In the wake of yesterday’s post about Blackbird, a play reflecting on a relationship between a 40-year-old man and a 12-year-old girl, a thought came up: Why is it that we’re attracted to dark, desperate stories? And how broad is that “we” anyway? Are Tara and I, for example, among a minority seeking out darker, complex, challenging stories while others look toward entertainment just for that: entertainment? Or is that “we” societal? I recall, for example, wanting to read William Styron’s Darkness Visible: A Memoir of Madness back in 1990, and when my mother got it for me for Christmas, Dad asked what it was about. “Styron’s depression,” I told him, and he looked puzzled: “Why would anyone want to read about that?” he asked.
A similar conversation came up last year with my parents, who each year try to watch all of the contenders for the Best Picture Oscar in advance of the Academy Awards. Last year’s slate was, of course, an uphill battle, including No Country for Old Men, Michael Clayton, There Will Be Blood, Atonement… well, you get the picture, and even the fifth film, Juno, had an underlying seriousness. Many critics commented that it was the bleakest (that was the word) bunch of contenders ever and that it must represent something larger about our world. That question came up again just a few weeks ago in a Washington Post article entitled “No Country for Upbeat Films.” Since last year’s Oscar race, we’ve had more dark films that have attracted both critical acclaim and big bucks at the box office: The Dark Knight anyone? Quantum of Solace, the bleakest Bond film yet? And the road ahead doesn’t look much cheerier — literally: the film adaptation of Cormac McCarthy’s The Road comes out next year. The Post article says that “bleak is chic. Hopeless is hot.” And then proceeds to ask why, offering at one point the idea that bleakness “gives us a strong hit of humanity. It strips away the banal. It raises our pedestrian struggles to grandiose heights.”

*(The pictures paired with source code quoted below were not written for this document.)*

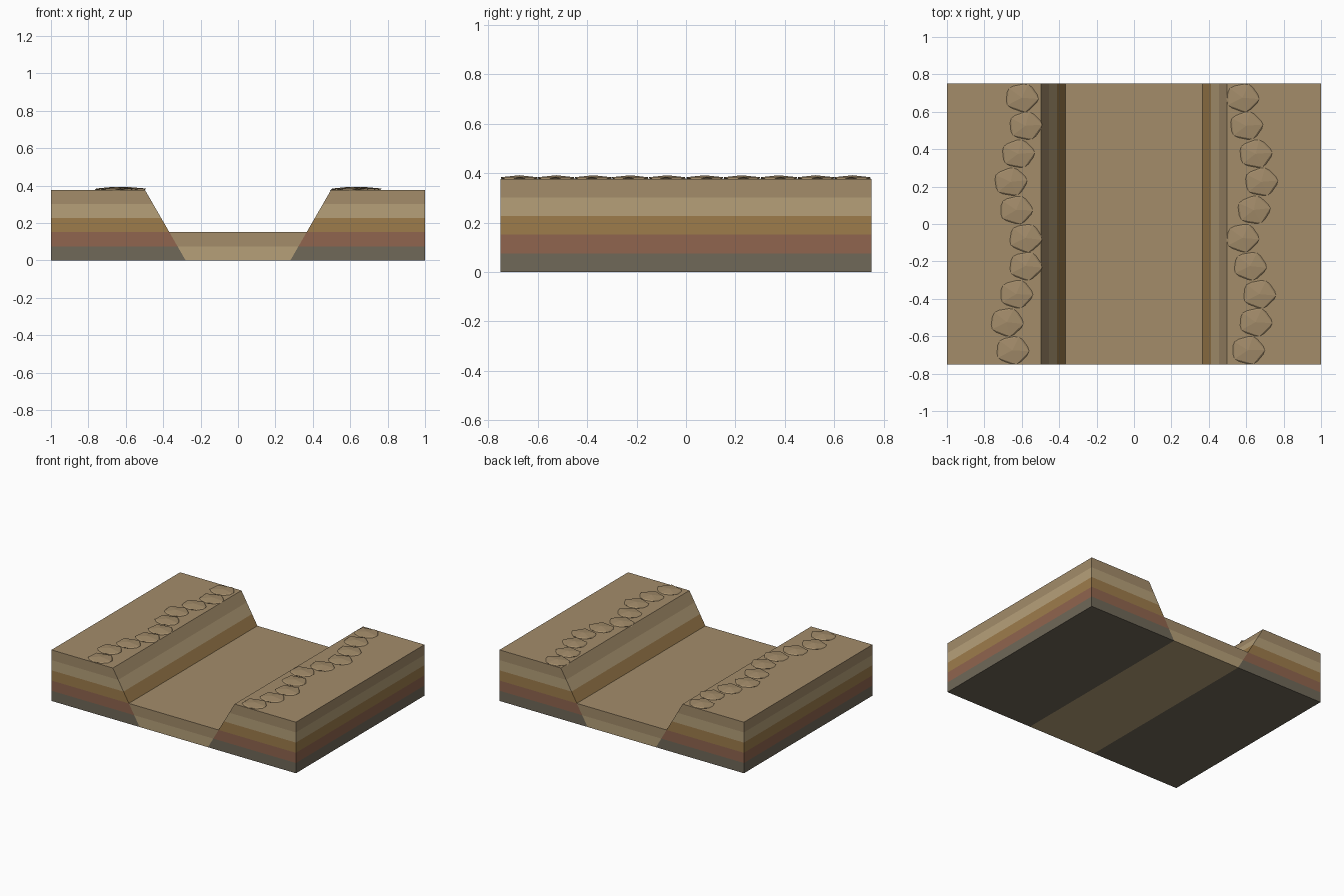
import bpy, bmesh, random
from mathutils import Matrix

if "Cube" in bpy.data.objects:
    bpy.data.objects.remove(bpy.data.objects["Cube"])

random.seed(4)
H = 0.0755            # layer thickness
D = 0.751             # half depth
TOP = 5 * H


def material(name, rgb):
    m = bpy.data.materials.new(name)
    lin = [(c / 255 / 12.92) if c < 10 else ((c / 255 + 0.055) / 1.055) ** 2.4 for c in rgb]
    m.diffuse_color = (*lin, 1)
    m.use_nodes = True
    m.node_tree.nodes["Principled BSDF"].inputs["Base Color"].default_value = m.diffuse_color
    return m


# strata from bottom to top
STRATA = [("shale", material("shale", (112, 104, 88))),
          ("red_clay", material("red_clay", (144, 101, 78))),
          ("ochre_sand", material("ochre_sand", (157, 124, 75))),
          ("pale_sand", material("pale_sand", (182, 160, 121))),
          ("topsoil", material("topsoil", (163, 140, 106)))]


def finish(name, bm, mat):
    bmesh.ops.recalc_face_normals(bm, faces=bm.faces)
    me = bpy.data.meshes.new(name)
    bm.to_mesh(me)
    bm.free()
    me.materials.append(mat)
    ob = bpy.data.objects.new(name, me)
    bpy.context.collection.objects.link(ob)


def prism(name, profile, mat):
    """Extrude an x-z profile along the full depth."""
    bm = bmesh.new()
    face = bm.faces.new([bm.verts.new((x, -D, z)) for x, z in profile])
    ext = bmesh.ops.extrude_face_region(bm, geom=[face])["geom"]
    bmesh.ops.translate(bm, vec=(0, 2 * D, 0),
                        verts=[v for v in ext if isinstance(v, bmesh.types.BMVert)])
    finish(name, bm, mat)


def fault(z):
    """Half-width of the valley at height z."""
    return 0.28 + 0.218 * z / TOP


# raised blocks either side of the faults
for side, s in (("left", -1), ("right", 1)):
    for i, (layer, mat) in enumerate(STRATA):
        a, b = i * H, (i + 1) * H
        prism(f"{side}_block_{layer}",
              [(s, a), (s, b), (s * fault(b), b), (s * fault(a), a)], mat)

# sunken middle block, dropped by three layers
for i, (layer, mat) in enumerate(STRATA[3:]):
    a, b = i * H, (i + 1) * H
    prism(f"dropped_block_{layer}",
          [(-fault(a), a), (fault(a), a), (fault(b), b), (-fault(b), b)], mat)

# flattened boulders winding along each rim
RIMS = {"left": [-.65, -.68, -.63, -.58, -.58, -.63, -.66, -.62, -.58, -.60],
        "right": [.61, .65, .67, .62, .58, .64, .68, .65, .60, .58]}
for side, xs in RIMS.items():
    bm = bmesh.new()
    for i, x in enumerate(xs):
        turn = random.uniform(-0.15, 0.15)
        m = (Matrix.Translation((x, -0.675 + 0.15 * i, TOP))
             @ Matrix.Diagonal((0.1, 0.086, 0.0145, 1)) @ Matrix.Rotation(turn, 4, 'Z'))
        bmesh.ops.create_icosphere(bm, subdivisions=1, radius=1, matrix=m)
    finish(f"{side}_rim_boulders", bm, STRATA[4][1])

So is it that goodness can’t show us humanity? that comedy or even happiness can’t reflect human nature because it’s inherently banal? Tolstoy himself hinted toward something similar in that oft-repeated opening line of Anna Karenina: “All happy families are alike; each unhappy family is unhappy in its own way.”
As Tara and I talked about it yesterday, we came up with something a little different. It’s not that darkness shows us something more real about humanity or even that extreme emotional states of any kind capture something truer about who we are. A bad man doing bad things is ultimately boring; a good man doing good things is even more boring; but either a good man doing a bad thing or a bad man doing a good one…? Well, that’s got potential.
At least in our case, it’s the idea of complexity and of a layering of emotions that seems to draw us toward thinking of a novel or a film as more important or successful or interesting. Juno, as one of my students pointed out last semester, succeeded in her mind as a great work of art because at one minute she was laughing and at the next she was crying. Blackbird, to our minds, succeeded the other night because it wasn’t relentlessly bleak but instead because it tempered that bleakness with heart — even if it then broke that heart. Tragedy isn’t necessarily a higher art form than comedy — any survey of Woody Allen’s films will turn that idea on its head pretty quickly — and it’s not entirely the dexterity with which an artist navigates between those two poles either. Instead, it’s that artist’s ambition and ability to earn something deeper than simple laughs or simple tears or simple fears, slapstick or sheer sentimentality or that punch in the gut.
At least that’s roughly what we came up with. Thoughts?